In a Defense One article published on October 29th, BGS Founder and Managing Director Jeremy Bash and BGS Vice President Mark Simakovsky discuss President Trump’s decision to withdraw from the INF Treaty.
Four Perfectly Trump Reasons Why He Wants Out of the INF Treat
Within the president’s haphazard foreign policy, there is logical coherence to him quitting a nuclear treaty Russia ignores. But it won’t make us safer.
By Jeremy Bash and Mark Simakovsky October 29, 2018, 4:58 PM
As originally appeared in Defense One
This month, buried within a campaign rally in Montana, President Trump made one of the most consequential defense policy announcements of his presidency: his intention to withdraw the United States from the Intermediate-Range Nuclear Forces Treaty with Russia.
The INF treaty was designed to prevent the spread of close-in weapons that would give a nation under attack only minutes or seconds to respond. It restricted the U.S. and Russia from fielding land-based nuclear and conventional missiles that had a range of roughly 300 to 3,500 miles. These weapons represented the most destabilizing type of missile systems: cheapest to build, maneuverable, and closest to the target. The treaty was signed by President Reagan in 1987 and ratified by the Senate the following year.

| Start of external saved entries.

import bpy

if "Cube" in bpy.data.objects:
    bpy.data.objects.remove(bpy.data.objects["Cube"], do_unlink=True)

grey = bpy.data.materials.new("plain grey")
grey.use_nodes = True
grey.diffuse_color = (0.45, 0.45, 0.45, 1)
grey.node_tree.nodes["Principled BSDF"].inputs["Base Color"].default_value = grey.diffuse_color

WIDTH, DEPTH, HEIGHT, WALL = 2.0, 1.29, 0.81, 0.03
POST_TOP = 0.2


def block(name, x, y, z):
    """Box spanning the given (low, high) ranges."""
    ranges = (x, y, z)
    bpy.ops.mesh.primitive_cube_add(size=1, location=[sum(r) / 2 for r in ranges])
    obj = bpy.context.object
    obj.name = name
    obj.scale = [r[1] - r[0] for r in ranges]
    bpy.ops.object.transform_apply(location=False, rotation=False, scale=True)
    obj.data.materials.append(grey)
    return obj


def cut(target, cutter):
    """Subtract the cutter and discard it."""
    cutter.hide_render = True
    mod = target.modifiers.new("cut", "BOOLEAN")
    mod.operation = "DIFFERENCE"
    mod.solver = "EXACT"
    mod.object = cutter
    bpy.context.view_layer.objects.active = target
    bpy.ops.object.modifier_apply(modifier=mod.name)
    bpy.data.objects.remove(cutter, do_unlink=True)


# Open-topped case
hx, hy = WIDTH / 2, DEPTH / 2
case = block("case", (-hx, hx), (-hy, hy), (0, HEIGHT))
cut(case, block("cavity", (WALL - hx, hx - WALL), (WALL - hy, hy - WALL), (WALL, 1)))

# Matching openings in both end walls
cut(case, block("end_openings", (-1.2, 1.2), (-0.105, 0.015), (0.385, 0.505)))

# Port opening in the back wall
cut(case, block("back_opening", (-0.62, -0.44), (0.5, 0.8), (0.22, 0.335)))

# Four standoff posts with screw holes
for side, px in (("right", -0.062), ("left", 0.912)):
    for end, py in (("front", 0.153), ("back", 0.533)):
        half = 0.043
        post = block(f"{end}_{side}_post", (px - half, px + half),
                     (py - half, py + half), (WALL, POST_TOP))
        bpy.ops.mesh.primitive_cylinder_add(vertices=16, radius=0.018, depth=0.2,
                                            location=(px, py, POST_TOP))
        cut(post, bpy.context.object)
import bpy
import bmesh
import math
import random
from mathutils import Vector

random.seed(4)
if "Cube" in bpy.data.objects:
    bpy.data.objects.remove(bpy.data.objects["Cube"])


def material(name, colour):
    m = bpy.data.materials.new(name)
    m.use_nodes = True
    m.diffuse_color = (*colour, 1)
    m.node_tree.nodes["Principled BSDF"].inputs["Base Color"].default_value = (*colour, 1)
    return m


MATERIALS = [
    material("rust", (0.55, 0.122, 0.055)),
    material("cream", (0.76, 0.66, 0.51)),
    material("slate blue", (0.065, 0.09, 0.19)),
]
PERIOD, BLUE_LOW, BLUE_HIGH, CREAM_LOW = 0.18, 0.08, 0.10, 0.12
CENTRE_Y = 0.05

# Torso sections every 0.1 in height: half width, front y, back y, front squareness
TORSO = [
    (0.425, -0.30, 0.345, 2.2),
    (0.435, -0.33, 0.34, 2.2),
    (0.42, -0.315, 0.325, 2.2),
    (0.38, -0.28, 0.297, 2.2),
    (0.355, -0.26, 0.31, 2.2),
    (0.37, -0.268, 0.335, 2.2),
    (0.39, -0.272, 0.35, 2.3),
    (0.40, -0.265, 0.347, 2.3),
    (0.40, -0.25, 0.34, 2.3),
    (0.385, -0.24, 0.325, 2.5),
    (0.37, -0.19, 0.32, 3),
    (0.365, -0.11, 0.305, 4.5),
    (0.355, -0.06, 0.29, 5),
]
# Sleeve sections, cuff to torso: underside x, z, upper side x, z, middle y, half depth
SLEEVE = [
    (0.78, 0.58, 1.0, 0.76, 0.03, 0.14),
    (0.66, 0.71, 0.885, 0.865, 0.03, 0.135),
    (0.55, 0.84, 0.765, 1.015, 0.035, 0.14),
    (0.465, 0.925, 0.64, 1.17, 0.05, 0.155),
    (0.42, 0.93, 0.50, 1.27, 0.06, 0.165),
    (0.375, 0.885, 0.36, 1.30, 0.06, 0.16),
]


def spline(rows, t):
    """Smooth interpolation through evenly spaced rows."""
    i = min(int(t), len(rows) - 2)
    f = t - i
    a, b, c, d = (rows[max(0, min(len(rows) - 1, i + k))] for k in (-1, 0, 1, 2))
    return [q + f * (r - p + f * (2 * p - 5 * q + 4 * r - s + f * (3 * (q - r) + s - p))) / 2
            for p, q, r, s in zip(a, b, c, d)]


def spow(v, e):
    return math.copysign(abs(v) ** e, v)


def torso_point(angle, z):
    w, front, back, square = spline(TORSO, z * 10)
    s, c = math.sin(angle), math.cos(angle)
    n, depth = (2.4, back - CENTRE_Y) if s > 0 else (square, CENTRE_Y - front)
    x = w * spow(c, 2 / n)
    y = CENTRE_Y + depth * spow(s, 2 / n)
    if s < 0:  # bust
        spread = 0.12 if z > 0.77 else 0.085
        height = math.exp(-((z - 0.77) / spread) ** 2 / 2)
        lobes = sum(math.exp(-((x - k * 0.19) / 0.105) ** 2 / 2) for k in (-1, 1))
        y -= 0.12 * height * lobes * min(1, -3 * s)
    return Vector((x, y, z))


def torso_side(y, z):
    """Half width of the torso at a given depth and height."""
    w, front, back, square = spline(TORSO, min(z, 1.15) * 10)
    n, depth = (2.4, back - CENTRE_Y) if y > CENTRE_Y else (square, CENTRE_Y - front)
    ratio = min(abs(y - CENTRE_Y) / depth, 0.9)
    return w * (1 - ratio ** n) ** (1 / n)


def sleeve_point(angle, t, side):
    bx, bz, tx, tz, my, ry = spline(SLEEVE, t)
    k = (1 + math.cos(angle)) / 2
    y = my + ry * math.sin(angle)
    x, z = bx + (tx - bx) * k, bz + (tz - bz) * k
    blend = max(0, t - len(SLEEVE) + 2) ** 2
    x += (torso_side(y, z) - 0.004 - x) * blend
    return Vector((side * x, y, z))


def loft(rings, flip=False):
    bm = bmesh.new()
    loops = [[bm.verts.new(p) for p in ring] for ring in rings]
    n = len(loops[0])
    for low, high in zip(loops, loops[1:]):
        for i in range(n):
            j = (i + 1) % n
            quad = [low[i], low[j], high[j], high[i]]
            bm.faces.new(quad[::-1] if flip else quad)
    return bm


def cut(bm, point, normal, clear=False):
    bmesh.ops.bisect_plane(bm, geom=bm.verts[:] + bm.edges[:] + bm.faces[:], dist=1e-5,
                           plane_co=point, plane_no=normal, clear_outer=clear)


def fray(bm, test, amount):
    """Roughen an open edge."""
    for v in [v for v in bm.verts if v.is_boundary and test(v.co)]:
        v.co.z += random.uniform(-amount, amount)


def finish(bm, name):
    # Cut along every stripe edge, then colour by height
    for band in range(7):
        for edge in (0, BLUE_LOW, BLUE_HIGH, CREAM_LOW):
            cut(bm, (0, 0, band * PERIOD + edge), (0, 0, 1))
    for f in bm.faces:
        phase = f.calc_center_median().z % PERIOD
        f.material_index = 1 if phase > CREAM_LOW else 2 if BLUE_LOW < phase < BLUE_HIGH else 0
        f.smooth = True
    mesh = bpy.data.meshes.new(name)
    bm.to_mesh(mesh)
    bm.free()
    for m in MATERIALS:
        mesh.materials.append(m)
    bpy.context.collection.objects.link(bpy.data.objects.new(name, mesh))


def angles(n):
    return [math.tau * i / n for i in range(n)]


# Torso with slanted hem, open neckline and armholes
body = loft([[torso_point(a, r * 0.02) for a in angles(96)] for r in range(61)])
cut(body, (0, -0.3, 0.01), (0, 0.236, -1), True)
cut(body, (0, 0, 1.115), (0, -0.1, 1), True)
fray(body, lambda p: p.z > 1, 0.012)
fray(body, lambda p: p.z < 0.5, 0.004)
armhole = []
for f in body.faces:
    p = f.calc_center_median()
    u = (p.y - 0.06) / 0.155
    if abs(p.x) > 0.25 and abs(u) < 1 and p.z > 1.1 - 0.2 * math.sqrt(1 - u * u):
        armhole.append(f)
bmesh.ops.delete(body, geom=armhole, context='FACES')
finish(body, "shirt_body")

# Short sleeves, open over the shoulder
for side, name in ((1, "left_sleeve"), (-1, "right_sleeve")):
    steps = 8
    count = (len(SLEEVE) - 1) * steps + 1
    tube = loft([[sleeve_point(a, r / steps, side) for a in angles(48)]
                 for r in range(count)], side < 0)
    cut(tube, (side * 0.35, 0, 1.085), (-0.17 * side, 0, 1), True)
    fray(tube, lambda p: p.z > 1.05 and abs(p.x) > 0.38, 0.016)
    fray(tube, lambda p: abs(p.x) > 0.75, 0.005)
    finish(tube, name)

It was an open secret in Washington that compliance with the INF was lopsided. While the U.S. adhered to the treaty, the Russians quietly researched, tested, and ultimately deployed weapons, such as high-speed cruise missiles, that violated the INF accord. The U.S. offset those weapons with hundreds of air-launched and sea-launched warheads, allowing us to maintain deterrence in the face of Russian non-compliance. But the treaty had few fans in Washington. Moreover, the U.S. defense establishment worried about China’s unconstrained development of similar short and medium-range systems, a threat that seemed to go unanswered while Washington unilaterally clung to the INF.
Some have wondered why Trump, whose fondness for Russia defies all Republican orthodoxy, would leave a treaty with Russia and risk a costly new arms race.
The answer lies in the four major strands of Trump’s seemingly haphazard foreign policy: his desire to build U.S. military capacity, including nuclear weapons, to contain China; to get out of deals where countries are perceived to be cheating against U.S. interests; and to create a closer relationship with Russia in general, and Putin in particular.
But then there’s the fourth pillar of Trumpism, which is decidedly pro-Russia. This is where his relationship with Putin makes things dangerous.
The corollary to the “I-ended-a-bad-deal” approach is that Trump believes he can cut really good deals. The president loves to boast that he has made “better” deals with Canada, Mexico, Japan, South Korea, and he’s working on one with North Korea. He loves to announce deals, even if they are substantively similar to the ones he ended, like NAFTA, or when he doesn’t always know what he’s agreed to. After his summit with Kim Jung Un, he announced a halt to military exercises with South Korea, sending the Pentagon scrambling.
With clear adversaries, like Iran, Trump doesn’t want a deal; he prefers a state of conflict. But with leaders he considers friendly — even China’s Xi Jinping — he believes he can forge a better agreement.
In that vein, what comes after INF withdrawal? Trump’s track record suggests he will pursue a new deal with Putin, whom he admires and with whom he has already shown a penchant for secret diplomacy in Helsinki. Both presidents have been eager to engage and cooperate on a range of issues, including arms control, Syria, Ukraine, North Korea, counter-terrorism, and trade. The INF withdrawal may be a precursor to a wider U.S.-Russia agreement between the two presidents, which will be the primary agenda item for discussion when they meet at the World War I centennial commemoration in November in Paris.
The new Trump-Putin deal would likely allow both nations to build new weapons far in excess of what our generals think necessary. Russia’s expanded arsenal would threaten American allies in Europe; our arsenal would be designed to deter China while maintaining optionality for Iran and North Korea. Such a deal would simultaneously achieve all four of Trump’s foreign-policy objectives.
What’s less clear is how such a deal would make us safer. It would weaken the prospects for extending other arms control agreements with Russia. China would accelerate its burgeoning nuclear weapons program. India and Pakistan might follow suit. Iran could look to break out a weapons program, triggering nuclear research in Saudi Arabia, UAE, and on and on.
Without treaties, nations pursue their own interests — or what Trump calls “nationalism” — in the form of weapons programs and arms races. No one could be sure where all of this “nationalism” would lead.
What we do know is that a catastrophic confrontation among nations would be far more likely than it is today, speeding us all back to a dark and dangerous nuclear era we thought we had left behind.